NO RECOVERY, NO FEE

Call 866.558.9151

FREE CONFIDENTIAL CONSULTATION

 CALL, TEXT OR CHAT- WE’RE EASY TO TALK TO!

866.558.9151

local 504.834.4000

Louisiana Court Holds Insurer Acted in Bad Faith By Making Untimely Payments in Arbitrary and Capricious Manner

The Louisiana First Circuit Court of Appeal recently addressed a case of insurance bad faith, determining whether the company had arbitrarily and capriciously handled the insured’s claims. Following a vehicle accident, it may be necessary to submit proof of loss to an insurance company in order to receive payment from the insurer.  Under Louisiana law, if the insurance company fails to timely pay, or does so in an arbitrary and capricious manner, they may be subject to sanctions or penalties and attorney fees.  Since the burden is on the insured to prove an insurance company acted in bad faith, the court only imposes the penalties when the facts support a finding that the insurer did not act in good faith.

AMBULANCE 4

Dedra Griffin was driving a vehicle with her husband, Sheddrick, as a passenger.
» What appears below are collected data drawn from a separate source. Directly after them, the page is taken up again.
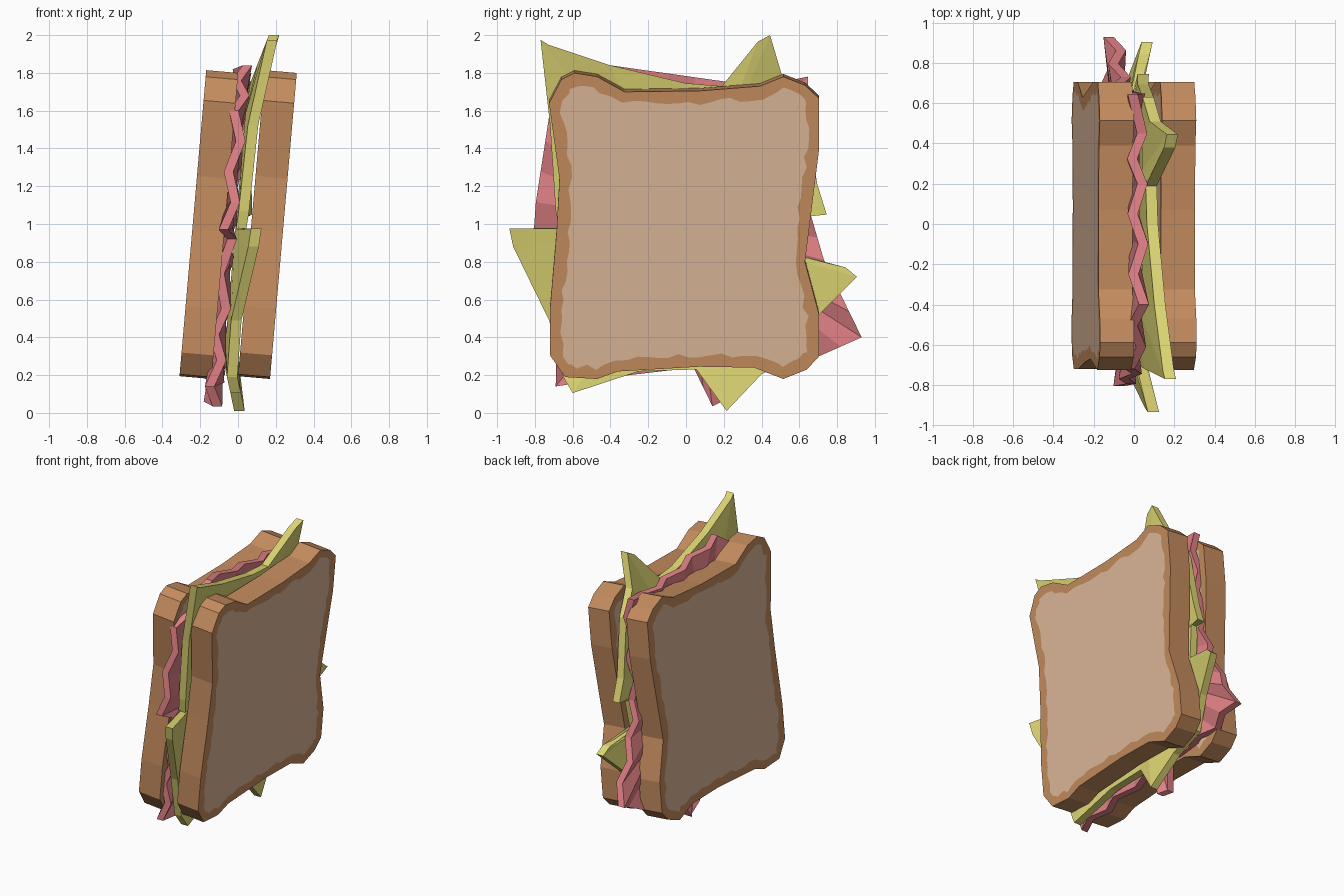
import bpy, bmesh, math, random
from mathutils import Vector, Matrix

if "Cube" in bpy.data.objects:
    bpy.data.objects.remove(bpy.data.objects["Cube"])

random.seed(4)
TILT = math.radians(5)
MID = 0.99


def material(name, r, g, b):
    m = bpy.data.materials.new(name)
    lin = [((c / 255 + 0.055) / 1.055) ** 2.4 for c in (r, g, b)]
    m.diffuse_color = (*lin, 1)
    m.use_nodes = True
    m.node_tree.nodes["Principled BSDF"].inputs["Base Color"].default_value = m.diffuse_color
    return m


CRUST = material("crust_brown", 196, 140, 94)
CRUMB = material("bread_beige", 220, 183, 152)
HAM = material("ham_pink", 224, 128, 133)
LETTUCE = material("lettuce_green", 222, 214, 116)


def resample(pts, step):
    """Split every edge of a closed outline into pieces of about one step."""
    out = []
    for i, a in enumerate(pts):
        a, b = Vector(a), Vector(pts[(i + 1) % len(pts)])
        n = max(1, round((b - a).length / step))
        out += [a.lerp(b, k / n) for k in range(n)]
    return out


def bridge(bm, a, b, mat=0):
    n = len(a)
    for i in range(n):
        j = (i + 1) % n
        bm.faces.new((a[i], a[j], b[j], b[i])).material_index = mat


def finish(name, bm, mats, x):
    bmesh.ops.recalc_face_normals(bm, faces=bm.faces[:])
    bm.transform(Matrix.Translation((x, 0, MID)) @ Matrix.Rotation(TILT, 4, 'Y'))
    me = bpy.data.meshes.new(name)
    bm.to_mesh(me)
    bm.free()
    for m in mats:
        me.materials.append(m)
    bpy.context.collection.objects.link(bpy.data.objects.new(name, me))


# Bread: extruded outline, each cap has a crust border around a crumb face
BREAD = [(-.59, 1.80), (-.47, 1.78), (-.325, 1.70), (.07, 1.705), (.39, 1.73),
         (.515, 1.78), (.63, 1.735), (.705, 1.665), (.705, 1.40), (.665, 1.08),
         (.63, .80), (.705, .52), (.705, .30), (.64, .23), (.515, .18),
         (.36, .24), (.07, .245), (-.36, .22), (-.47, .18), (-.64, .19),
         (-.72, .305), (-.72, .55), (-.685, .96), (-.67, 1.24), (-.725, 1.64),
         (-.66, 1.765)]


def bread(name, x):
    bm = bmesh.new()
    pts = resample([(y, (z - 0.983) / math.cos(TILT)) for y, z in BREAD], 0.055)
    n = len(pts)
    rims = []
    for u in (-0.085, 0.085):
        rim = [bm.verts.new((u, p.x, p.y)) for p in pts]
        inner = []
        for i, p in enumerate(pts):
            d = (pts[(i + 1) % n] - pts[i - 1]).normalized()
            p = p + Vector((d.y, -d.x)) * (0.062 + random.uniform(-.014, .014))
            inner.append(bm.verts.new((u, p.x, p.y)))
        bridge(bm, rim, inner)
        bm.faces.new(inner).material_index = 1
        rims.append(rim)
    bridge(bm, *rims)
    finish(name, bm, [CRUST, CRUMB], x)


bread("left_bread_slice", -0.155)
bread("right_bread_slice", 0.155)


# Fillings: thick sheets, flat inside, with a zigzag or outward curling rim
def sheet(name, outline, u0, thick, mat, step=9, zig=0, curl=0):
    bm = bmesh.new()
    sides = []
    pts = resample(outline, step)
    for h in (-thick / 2, thick / 2):
        outer, inner = [], []
        for i, p in enumerate(pts):
            y, w = p.x, p.y - MID
            reach = max(0, abs(y) - 0.66, abs(w) - 0.72)
            u = u0 + h + curl * reach + (zig if i % 2 else -zig)
            outer.append(bm.verts.new((u, y, w / math.cos(TILT) + u * math.tan(TILT))))
            s = min(0.8, 0.6 / max(abs(y), abs(w)))
            inner.append(bm.verts.new((u0 + h, y * s, w * s)))
        bridge(bm, outer, inner)
        bm.faces.new(inner)
        sides.append(outer)
    bridge(bm, *sides)
    finish(name, bm, [mat], 0)


sheet("ham_slice",
      [(-.72, 1.60), (-.40, 1.84), (.20, 1.755), (.45, 1.74), (.645, 1.78),
       (.66, 1.05), (.73, .81), (.93, .40), (.705, .30), (.27, .25),
       (.19, .06), (.14, .035), (.04, .24), (-.30, .20), (-.69, .14),
       (-.68, .55), (-.69, .92), (-.805, .97), (-.795, 1.115)],
      -0.05, 0.05, HAM, step=0.15, zig=0.025)

sheet("lettuce_leaf",
      [(-.77, 1.975), (-.73, 1.95), (-.40, 1.84), (.0, 1.745), (.19, 1.73),
       (.38, 1.965), (.445, 2.0), (.51, 1.78), (.63, 1.62), (.695, 1.21),
       (.745, 1.05), (.65, 1.06), (.61, .81), (.76, .78), (.845, .77),
       (.905, .72), (.705, .52), (.60, .30), (.40, .205), (.215, .01),
       (.055, .23), (-.25, .22), (-.60, .105), (-.65, .19), (-.725, .49),
       (-.915, .88), (-.935, .975), (-.67, .97), (-.69, 1.07), (-.72, 1.525)],
      0.015, 0.055, LETTUCE, curl=0.3)
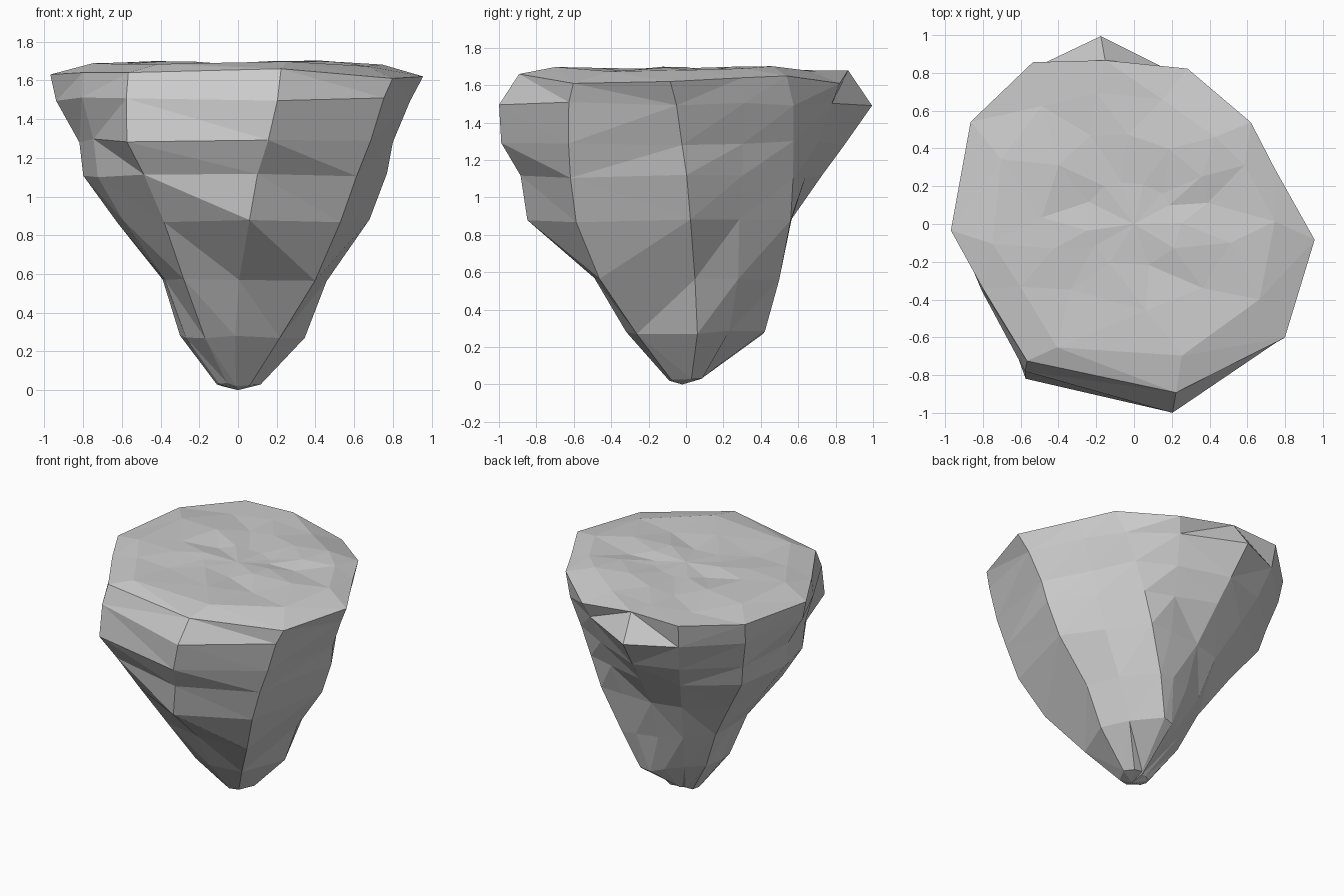
import bpy, bmesh, math, random

if "Cube" in bpy.data.objects:
    bpy.data.objects.remove(bpy.data.objects["Cube"])

random.seed(11)

# Heights of the rock's bands, tip to just below the rim
LEVELS = [0.03, 0.28, 0.57, 0.87, 1.11, 1.29, 1.50]

# Spokes round the rock: angles at tip, waist and rim; rim height; radius per band
SPOKES = [
    (14, 2, -5,      1.62, [.12, .35, .46, .68, .77, .80, .89, .96]),
    (52, 30, 22,     1.64, [.11, .33, .46, .57, .65, .69, .77, .80]),
    (88, 61, 41,     1.65, [.09, .43, .53, .64, .69, .74, .80, .82]),
    (95, 76, 71,     1.61, [.08, .41, .50, .58, .66, .74, .82, .87]),
    (103, 100, 100,  1.68, [.07, .37, .46, .56, .74, .86, 1.01, .88]),
    (124, 122, 122,  1.67, [.08, .31, .46, .58, .76, .88, .98, 1.01]),
    (152, 152, 148,  1.65, [.10, .30, .44, .65, .86, .91, .99, 1.02]),
    (180, 183, 182,  1.63, [.11, .30, .39, .62, .80, .82, .94, .97]),
    (206, 206, 203,  1.64, [.11, .30, .42, .66, .80, .82, .88, .87]),
    (236, 238, 232,  1.64, [.10, .31, .52, .72, .88, 1.00, .97, .92]),
    (264, 274, 284,  1.66, [.09, .32, .49, .85, .89, 1.00, 1.02, .92]),
    (308, 312, 323,  1.61, [.10, .34, .61, .79, .87, .93, .98, 1.00]),
]

bm = bmesh.new()


def polar(angle, radius, z):
    a = math.radians(angle)
    return bm.verts.new((radius * math.cos(a), radius * math.sin(a), z))


def bridge(low, high):
    # Triangulated band; each quad split along its shorter diagonal
    n = len(low)
    for i in range(n):
        j = (i + 1) % n
        a, b, c, d = low[i], low[j], high[j], high[i]
        if (a.co - c.co).length < (b.co - d.co).length:
            bm.faces.new((a, b, c))
            bm.faces.new((a, c, d))
        else:
            bm.faces.new((a, b, d))
            bm.faces.new((b, c, d))


def fan(ring, tip):
    for i in range(len(ring)):
        bm.faces.new((ring[i], ring[(i + 1) % len(ring)], tip))


def turn(spoke, k):
    tip, waist, rim = spoke[:3]
    return tip + (waist - tip) * k / 3 if k <= 3 else waist + (rim - waist) * (k - 3) / 4


# Tapering rock sides and rim
rings = [[polar(turn(s, k), s[4][k], z + random.uniform(-.012, .012)) for s in SPOKES]
         for k, z in enumerate(LEVELS)]
rings.append([polar(s[2], s[4][-1], s[3]) for s in SPOKES])

# Gently uneven top plateau
for scale, twist in ((0.8, 6), (0.52, -6), (0.26, 6)):
    rings.append([polar(s[2] + twist, s[4][-1] * scale * random.uniform(.95, 1.05),
                        1.685 + random.uniform(-.017, .017)) for s in SPOKES])
for low, high in zip(rings, rings[1:]):
    bridge(low, high)
fan(rings[-1], bm.verts.new((0, 0, 1.68)))

# Blunt tip
fan(rings[0], bm.verts.new((0, -0.02, 0)))

bmesh.ops.recalc_face_normals(bm, faces=bm.faces)
mesh = bpy.data.meshes.new("floating_rock")
bm.to_mesh(mesh)
bm.free()
bpy.context.collection.objects.link(bpy.data.objects.new("floating_rock", mesh))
Jacob P. Savoy rear-ended the Griffins, causing injuries and damages.  At the time of the accident, Mr. Savoy’s vehicle was insured by Allstate Fire and Casualty Insurance Company (Allstate).  After paying the limits of its policy to the Griffins, Allstate was released by the Griffins.

The Griffins alleged that their damages exceeded the limits of the Allstate liability policy.  At the time of the accident, they alleged an uninsured/underinsured motorist (UM) policy was in full force and effect, issued by State Farm Insurance, for the vehicle they drove at the time of the accident. The Griffins also alleged that they had submitted satisfactory proof of loss in writing but that State Farm had failed to pay a reasonable portion of the claim. The Griffins sought judgment against State Farm for damages, as well as an award of penalties and attorney’s fees for their bad faith handling of their claims.

Prior to trial, State Farm paid the full amount of UM coverage to the Griffins. The issue before the trial court was whether State Farm had, in bad faith, failed to tender the undisputed portion of the policy.  The trial court found that State Farm had been arbitrary and capricious in handling the Griffins’ claims.  This finding was based on the fact that the tenders made by State Farm were untimely. Penalties were awarded in the amount of $16,000.00 for Dedra Griffin and $17,600.00 for Sheddrick Griffin.  Attorney’s fees were also awarded. State Farm appealed the judgment.

The appellate court stated that under Louisiana law, insurers must pay the amount of a claim due to an insured within 30 days after receipt of proofs of loss.  Insurers that are arbitrary or capricious in failing to tender the undisputed amount in a timely manner are subject to mandatory penalties and attorney’s fees.  There is also an obligation of good faith and fair dealing for all insurers, requiring that they adjust claims fairly and promptly, making a reasonable effort to settle claims with the insured or claimant.

Here, State Farm contended that its decision process regarding the Griffins’ payment was well reasoned and could not be considered arbitrary or capricious.  But the appellate court stated that the evidence showed that the facts show the accident caused a “total loss” to the Griffins’ vehicle. Mrs. Griffin sustained shoulder, neck, and chest wall injuries, and Mr. Griffin was injured as well.

The appellate court stated that the trial court could have properly concluded that the Griffins provided satisfactory proof of loss in their demand letters, including their attached medical expenses.  State Farm tendered the remainder of UM benefits, after initially tendering a smaller amount, following their request for additional discovery, including taking the Griffins’ depositions.  State Farm alleged that its delay in tendering the remaining benefits was based on suspicions surrounding the Griffins’ counsel.

Regarding the award of attorney’s fees, the appellate court stated that the amount of $8,000 was not excessive.  The trial court had concluded the damages sustained by the Griffins were sums that were due or owed them but had not been paid.

The appellate court affirmed the trial court judgment finding that the insurance company acted in bad faith.

The insurance attorneys at the Lavis Law firm are skilled at helping individual claimants recover damages for their losses. Contact us today at 866-558-9151 for a free, confidential consultation.

More Blog Posts:

Louisiana Court Affirms Judgment in Favor of Car Accident Victim Receiving Maximum Coverage From Insurance Company, Louisiana Insurance Lawyer Blog, November 24, 2015

Louisiana Appeals Court Affirms Insurance Company Has No Responsibility to Provide “Blanket Coverage” for all Vehicles, Louisiana Insurance Lawyer Blog, June 25, 2015

Sitemap

Copyright © 2019, Lavis Law Firm. All rights reserved